Paul Yost has one daughter in community college and another headed for university, so he considers scholarships a financial blessing.
But there are limits, the Spokane resident says. “The criterion for applying for a scholarship is based on its value divided by the number of hours required to apply. I explain they should not bother applying for any scholarship where the value is less than what they could earn working” that amount of time.
That’s not a sentiment shared by all.
Says Coeur d’Alene resident Babette Banducci, whose son landed a couple of scholarships, “No amount is too small to chase after.”
Kari Farnsworth, a career specialist at Shadle Park High School in Spokane, said her advice to students is “to apply for whatever they might be eligible for.”
Now is the time to be thinking about scholarships, which can range from $500 to a full ride. The bulk of application deadlines fall between now and March.

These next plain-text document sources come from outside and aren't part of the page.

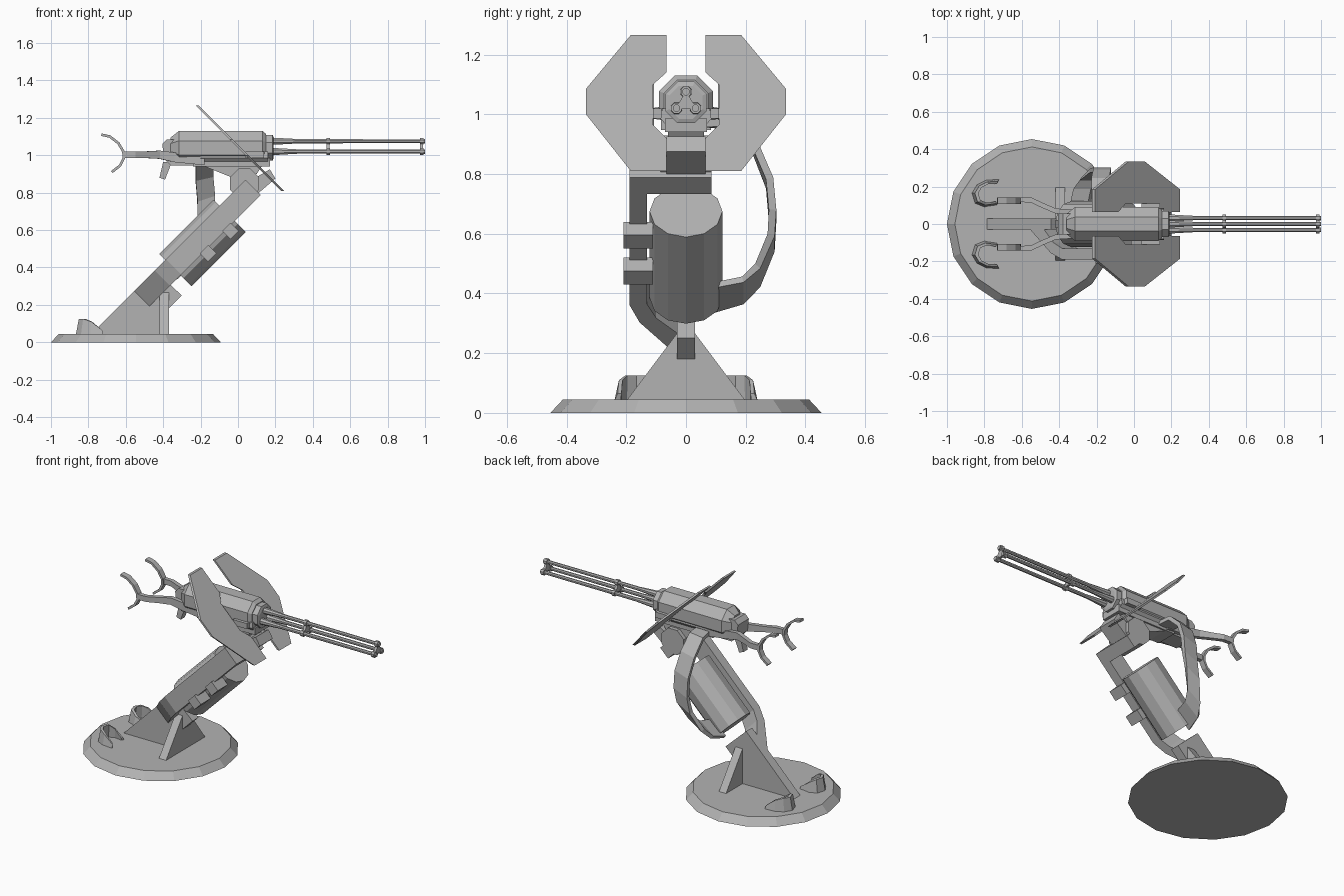
import bpy, bmesh
from math import sin, cos, pi
from mathutils import Vector

if "Cube" in bpy.data.objects:
    bpy.data.objects.remove(bpy.data.objects["Cube"])

grey = bpy.data.materials.new("dark_grey")
grey.diffuse_color = (0.45, 0.45, 0.45, 1)
grey.use_nodes = True
grey.node_tree.nodes["Principled BSDF"].inputs["Base Color"].default_value = grey.diffuse_color


def obj(name, verts, faces):
    me = bpy.data.meshes.new(name)
    me.from_pydata([tuple(v) for v in verts], [], faces)
    bm = bmesh.new()
    bm.from_mesh(me)
    bmesh.ops.recalc_face_normals(bm, faces=bm.faces)
    bm.to_mesh(me)
    bm.free()
    me.materials.append(grey)
    o = bpy.data.objects.new(name, me)
    bpy.context.collection.objects.link(o)
    return o


def loft(name, rings):
    """Skin a list of equal-size vertex rings and cap both ends."""
    n = len(rings[0])
    faces = [list(range(n)), list(range((len(rings) - 1) * n, len(rings) * n))]
    for k in range(len(rings) - 1):
        for i in range(n):
            j = (i + 1) % n
            faces.append([k * n + i, k * n + j, (k + 1) * n + j, (k + 1) * n + i])
    return obj(name, [v for r in rings for v in r], faces)


def side(a, b, c):      # profile in x,z extruded along y
    return Vector((a, c, b))


def facing(a, b, c):    # profile in y,z extruded along x
    return Vector((c, a, b))


def slanted(a, b, c):   # a = x+z along the 45 degree arm, b = y, c = z-x
    return Vector(((a - c) / 2, b, (a + c) / 2))


def prism(name, pts, lo, hi, frame=side):
    return loft(name, [[frame(a, b, c) for a, b in pts] for c in (lo, hi)])


def rect(a0, a1, b0, b1):
    return [(a0, b0), (a1, b0), (a1, b1), (a0, b1)]


def lathe(name, centre, axis, u, stations, n=8, turn=0.5):
    """Faceted turned part: stations are (distance along axis, radius)."""
    centre, axis, u = Vector(centre), Vector(axis).normalized(), Vector(u).normalized()
    v = axis.cross(u)
    ang = [2 * pi * (i + turn) / n for i in range(n)]
    return loft(name, [[centre + axis * d + (u * cos(t) + v * sin(t)) * r for t in ang]
                       for d, r in stations])


def strip(name, path, widths, thick):
    """Flat band along a path; widths are the half-width vectors at each point."""
    p = [Vector(q) for q in path]
    rings = []
    for i, q in enumerate(p):
        w = Vector(widths[i])
        t = (p[min(i + 1, len(p) - 1)] - p[max(i - 1, 0)]).cross(w).normalized() * thick / 2
        rings.append([q + w + t, q - w + t, q - w - t, q + w - t])
    return loft(name, rings)


X, Y, Z = (1, 0, 0), (0, 1, 0), (0, 0, 1)

# Base disc, central fin and cross gusset
lathe("base_disc", (-0.546, 0, 0), Z, X, [(0, 0.454), (0.045, 0.412)], 16, 0)
prism("base_fin", [(-0.785, 0.045), (-0.37, 0.045), (-0.37, 0.18), (-0.30, 0.25),
                   (-0.445, 0.385)], -0.03, 0.03)
prism("base_gusset", [(-0.2, 0.04), (0.2, 0.04), (0.02, 0.28), (-0.02, 0.28)],
      -0.42, -0.37, facing)

# Heel cups on the base
cup = [(-0.72, 0.24, 0.065), (-0.79, 0.235, 0.11), (-0.84, 0.21, 0.125),
       (-0.867, 0.165, 0.125), (-0.85, 0.11, 0.125), (-0.80, 0.09, 0.10), (-0.73, 0.10, 0.06)]
for s, tag in ((1, "left"), (-1, "right")):
    c = Vector((-0.76, 0.165, 0))
    rings = []
    for x, y, h in cup:
        ring = []
        for scale, z in ((1, 0.04), (0.85, h), (0.68, h), (0.72, 0.04)):
            q = c + (Vector((x, y, 0)) - c) * scale
            ring.append((q.x, s * q.y, z))
        rings.append(ring)
    loft("heel_cup_" + tag, rings)

# Cranked support arm with top crosspiece
prism("support_arm", [(-0.28, -0.03), (-0.06, -0.155), (0.06, -0.19), (0.91, -0.19),
                      (0.91, 0.085), (0.80, 0.085), (0.80, -0.13), (0.06, -0.13),
                      (-0.03, -0.1), (-0.13, -0.03)], 0.665, 0.83, slanted)

# Ammunition drum and the clamps that hold it
lathe("drum", (-0.335, 0, 0.385), (1, 0, 1), Y, [(0, 0.122), (0.41, 0.122)], 12, 0)
for i, a in enumerate((0.27, 0.51)):
    prism("drum_clamp_%d" % i, rect(a, a + 0.09, -0.21, -0.11), 0.59, 0.68, slanted)

# Feed belt from drum to gun
belt = [(-0.17, 0.05, 0.97), (-0.18, 0.15, 0.965), (-0.18, 0.235, 0.88), (-0.17, 0.28, 0.77),
        (-0.17, 0.29, 0.66), (-0.19, 0.285, 0.57), (-0.24, 0.24, 0.46), (-0.27, 0.19, 0.41),
        (-0.29, 0.09, 0.385)]
strip("feed_belt", belt, [(0.047, 0, 0.042 * i / 8) for i in range(9)], 0.025)

# Elbow joint, cradle and shield bracket
lathe("elbow_joint", (0.035, 0, 0.85), Y, X, [(-0.085, 0.085), (0.085, 0.085)], 8)
prism("cradle", [(-0.19, 0.945), (0.13, 0.945), (0.10, 0.90), (0.03, 0.86), (-0.03, 0.88)],
      -0.06, 0.06)
prism("cradle_rail", rect(-0.24, 0.17, 0.94, 0.985), -0.07, 0.07)
prism("shield_bracket", [(0.06, 0.86), (0.10, 0.79), (0.20, 0.875), (0.17, 0.925)], -0.065, 0.065)

# Split shield leaning back at 45 degrees
plate = [(0.065, 1.265), (0.185, 1.265), (0.335, 1.085), (0.335, 1.0), (0.185, 0.81),
         (0.065, 0.81), (0.065, 0.92), (0.11, 0.965), (0.11, 1.10), (0.065, 1.14)]
for s, tag in ((1, "left"), (-1, "right")):
    prism("shield_" + tag, plate, 1.041, 1.057,
          lambda a, b, c, s=s: Vector((c - b, s * a, b)))

# Gun housing, receiver and grip
lathe("gun_housing", (0, 0, 1.04), X, Y,
      [(-0.36, 0.06), (-0.35, 0.068), (-0.315, 0.098), (0.13, 0.098), (0.15, 0.08)])
lathe("barrel_collar", (0, 0, 1.04), X, Y, [(0.14, 0.07), (0.15, 0.075), (0.185, 0.075), (0.19, 0.06)])
prism("receiver", [(-0.08, 1.02), (-0.085, 0.985), (-0.055, 0.95), (0.055, 0.95),
                   (0.085, 0.985), (0.08, 1.02)], -0.20, 0.16, facing)
prism("rear_block", [(-0.405, 1.06), (-0.38, 1.085), (-0.2, 1.085), (-0.2, 0.945),
                     (-0.36, 0.945), (-0.395, 0.98)], -0.055, 0.055)
prism("side_lug", rect(-0.11, 0.11, 0.985, 1.02), 0.04, 0.14, facing)
prism("grip", [(-0.40, 0.965), (-0.355, 0.96), (-0.39, 0.87), (-0.42, 0.88)], -0.022, 0.022)

# Three barrels with spacer clamps
spots = [(0, 0.035), (0.032, -0.02), (-0.032, -0.02)]
for i, (y, z) in enumerate(spots):
    c = (0, y, 1.04 + z)
    lathe("barrel_%d" % i, c, X, Y, [(0.15, 0.021), (0.2, 0.02), (0.33, 0.012), (0.997, 0.011)])
    for x in (0.472, 0.972):
        lathe("barrel_ring_%d" % i, c, X, Y, [(x, 0.019), (x + 0.02, 0.019)])
    lathe("muzzle_%d" % i, c, X, Y, [(0.985, 0.013), (1.0, 0.013)])
for x in (0.474, 0.974):
    prism("barrel_spacer", [(y * 1.1, 1.04 + z * 1.1) for y, z in spots], x, x + 0.016, facing)

# Shoulder stocks with curved rests
stock = [(-0.18, 0.07), (-0.34, 0.065), (-0.42, 0.07), (-0.49, 0.10), (-0.55, 0.128), (-0.61, 0.13)]
rest = [(-0.73, 1.11), (-0.685, 1.10), (-0.64, 1.065), (-0.613, 1.02), (-0.61, 0.985),
        (-0.63, 0.945), (-0.675, 0.91)]
for s, tag in ((1, "left"), (-1, "right")):
    half = [0.028, 0.026, 0.022, 0.018, 0.017, 0.017]
    strip("stock_" + tag, [(x, s * y, 0.975 + 0.028 * min(1, i / 2)) for i, (x, y) in enumerate(stock)],
          [(0, 0, h) for h in half], 0.026)
    strip("shoulder_rest_" + tag, [(x, s * 0.125, z) for x, z in rest], [(0, 0.018, 0)] * 7, 0.014)
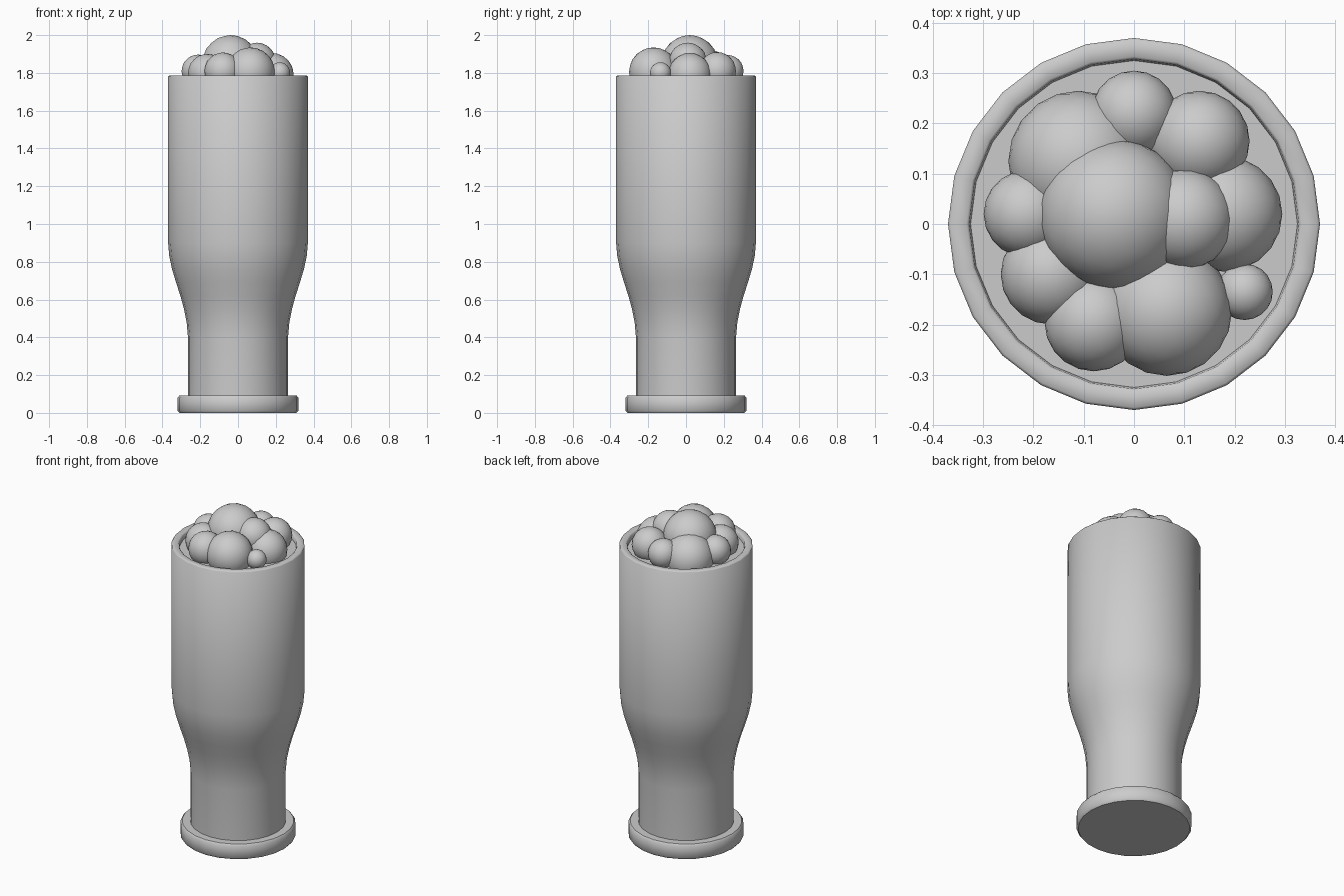
import bpy
import math

cube = bpy.data.objects.get("Cube")
if cube:
    bpy.data.objects.remove(cube)

SIDES = 24

grey = bpy.data.materials.new("plain grey")
grey.use_nodes = True
colour = (0.6, 0.6, 0.6, 1)
grey.diffuse_color = colour
grey.node_tree.nodes["Principled BSDF"].inputs["Base Color"].default_value = colour


def finish(obj, name, angle):
    obj.name = name
    obj.data.materials.append(grey)
    bpy.ops.object.select_all(action="DESELECT")
    obj.select_set(True)
    bpy.context.view_layer.objects.active = obj
    bpy.ops.object.shade_smooth_by_angle(angle=math.radians(angle))


def lathe(name, profile, angle=40):
    """Spin (radius, height) pairs around z and cap both ends."""
    verts = []
    for r, z in profile:
        for i in range(SIDES):
            a = math.tau * i / SIDES
            verts.append((r * math.cos(a), r * math.sin(a), z))
    faces = [tuple(reversed(range(SIDES)))]
    for k in range(len(profile) - 1):
        for i in range(SIDES):
            j = (i + 1) % SIDES
            low, high = k * SIDES, (k + 1) * SIDES
            faces.append((low + i, low + j, high + j, high + i))
    faces.append(tuple(range(len(verts) - SIDES, len(verts))))
    mesh = bpy.data.meshes.new(name)
    mesh.from_pydata(verts, [], faces)
    obj = bpy.data.objects.new(name, mesh)
    bpy.context.collection.objects.link(obj)
    finish(obj, name, angle)


# Foot disc with softened edges
lathe("foot", [(0.31, 0), (0.32, 0.012), (0.32, 0.08), (0.31, 0.092)], 50)

# Glass wall: narrow stem, curved shoulder, rim, and drink surface inside
lathe("glass", [(0.265, 0.085), (0.265, 0.4), (0.272, 0.48), (0.286, 0.55),
                (0.305, 0.62), (0.328, 0.69), (0.349, 0.76), (0.364, 0.83),
                (0.37, 0.9), (0.37, 1.78), (0.365, 1.785),
                (0.333, 1.785), (0.328, 1.78), (0.325, 1.755)], 50)

# Foam bubbles: x, y, z, radius
bubbles = [
    (-0.04, 0.02, 1.85, 0.15),
    (-0.11, 0.125, 1.78, 0.14),
    (0, 0.22, 1.81, 0.085),
    (0.13, 0.165, 1.81, 0.1),
    (0.1, 0.01, 1.86, 0.1),
    (0.18, 0.02, 1.79, 0.115),
    (0.22, -0.135, 1.8, 0.056),
    (0.065, -0.172, 1.805, 0.13),
    (-0.08, -0.195, 1.81, 0.098),
    (-0.165, -0.1, 1.8, 0.1),
    (-0.212, 0.02, 1.81, 0.087),
]
for n, (x, y, z, r) in enumerate(bubbles, 1):
    bpy.ops.mesh.primitive_ico_sphere_add(subdivisions=3, radius=r, location=(x, y, z))
    finish(bpy.context.object, f"foam_bubble_{n}", 60)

College prices have risen as much as 30 percent nationwide in the past five years, education officials say. Tuition at Washington’s two biggest schools, Washington State University and the University of Washington, increased 14 percent this year. Oregon schools’ cost increased 13 percent. In Idaho, which until this past week capped tuition increases at 10 percent, hikes ranged from 5 to 7 percent last year.
As states continue to struggle with significant budget deficits, college prices are likely to rise again.
In the past decade, it’s estimated that 2 million academically qualified students did not go to college because they couldn’t afford it, according to the Advisory Committee on Student Financial Assistance, an independent body that advises Congress and the U.S. secretary of education. But much of that has to do with a lack of awareness regarding available scholarships and strategies for obtaining them, as well as understanding complicated federal aid applications, the organization said.
From athletes to Zolp
Cash for college is available to smart, athletic and civic-minded students, of course. But there are also scholarships for the couch potato who doesn’t drink, smoke or vigorously exercise; for the couple who wear duct-tape outfits to the prom; the surfer and the skateboarder; a lefty; and a person with the last name of Zolp.
There are scholarships for students who are vegetarians, who have military affiliations, like to bowl or have a particular ethnic background.
Said Shadle’s Farnsworth, “I have a list of about 200 scholarships, posted on our Web and in hard copy.”
Nancy Pemberton, a career specialist at Rogers High School, offers students a strategy for applying for scholarships. “If, say, they only have time to do six scholarships, I tell them to do the ones they are most likely to get,” she said.
First, apply for opportunities through the high school, she said. Next, apply for scholarships offered by Spokane-area businesses and clubs, then those that are restricted to residents of the state, and finally, apply for national scholarships, Pemberton said.
It’s common for high schools to have scholarship opportunities for their students. Rogers High School, for example, has 17 scholarships of about $1,000 each available only to its students, courtesy primarily of alumni and booster clubs.
High school career specialists also talk to seniors about their career and college interests, then send information about available scholarships aligning with those interests to the students. Banducci’s son, Paul, started by applying for scholarships he found in the career center at Lake City High School. The former Coeur d’Alene resident, now a college senior, also contacted a university he was interested in attending and found out about a scholarship available for his area of study.
“Because he was interested in political science and history, the head of that department sent him paperwork for a $2,000-per-year departmental scholarship,” Babette Banducci wrote in an e-mail. “He was awarded that one, and then the academic one (for his ACT scores) was $5,000 per year.”
Individual schools’ scholarships typically can be found quickly on the schools’ Web sites.
Banducci’s younger son is now applying for scholarships using much the same approach.
When it comes to national scholarships, fastweb.com and scholarships.com are the most-recommended sites to search for mainstream and unusual opportunities, Pemberton said.
Effort to streamline aid forms under way
If a student is unable to find a scholarship or doesn’t have any luck landing one, there’s always federal financial aid.
The American Recovery and Reinvestment Act included a $500 increase in Pell Grants, for low-income students, and a $2,500 college tax credit for all who spend more than $4,000 on tuition and fees.
Federal officials also think simplifying the financial aid form – which includes about 150 questions – would lead to more applicants.
“More than a million students fail to apply for aid because of the application’s complexity,” President Barack Obama said in a speech last summer.
The Obama administration is simplifying the process by modernizing the online application, trying to eliminate unnecessary questions, and creating an easy process for students to use tax data to apply, he said in that same speech. The changes are expected to be implemented in January, officials said.
“If it was less daunting, people are probably going to get to it quicker.” said Banducci, whose first son applied for federal financial aid in addition to scholarships. Simplifying it would help, “absolutely.”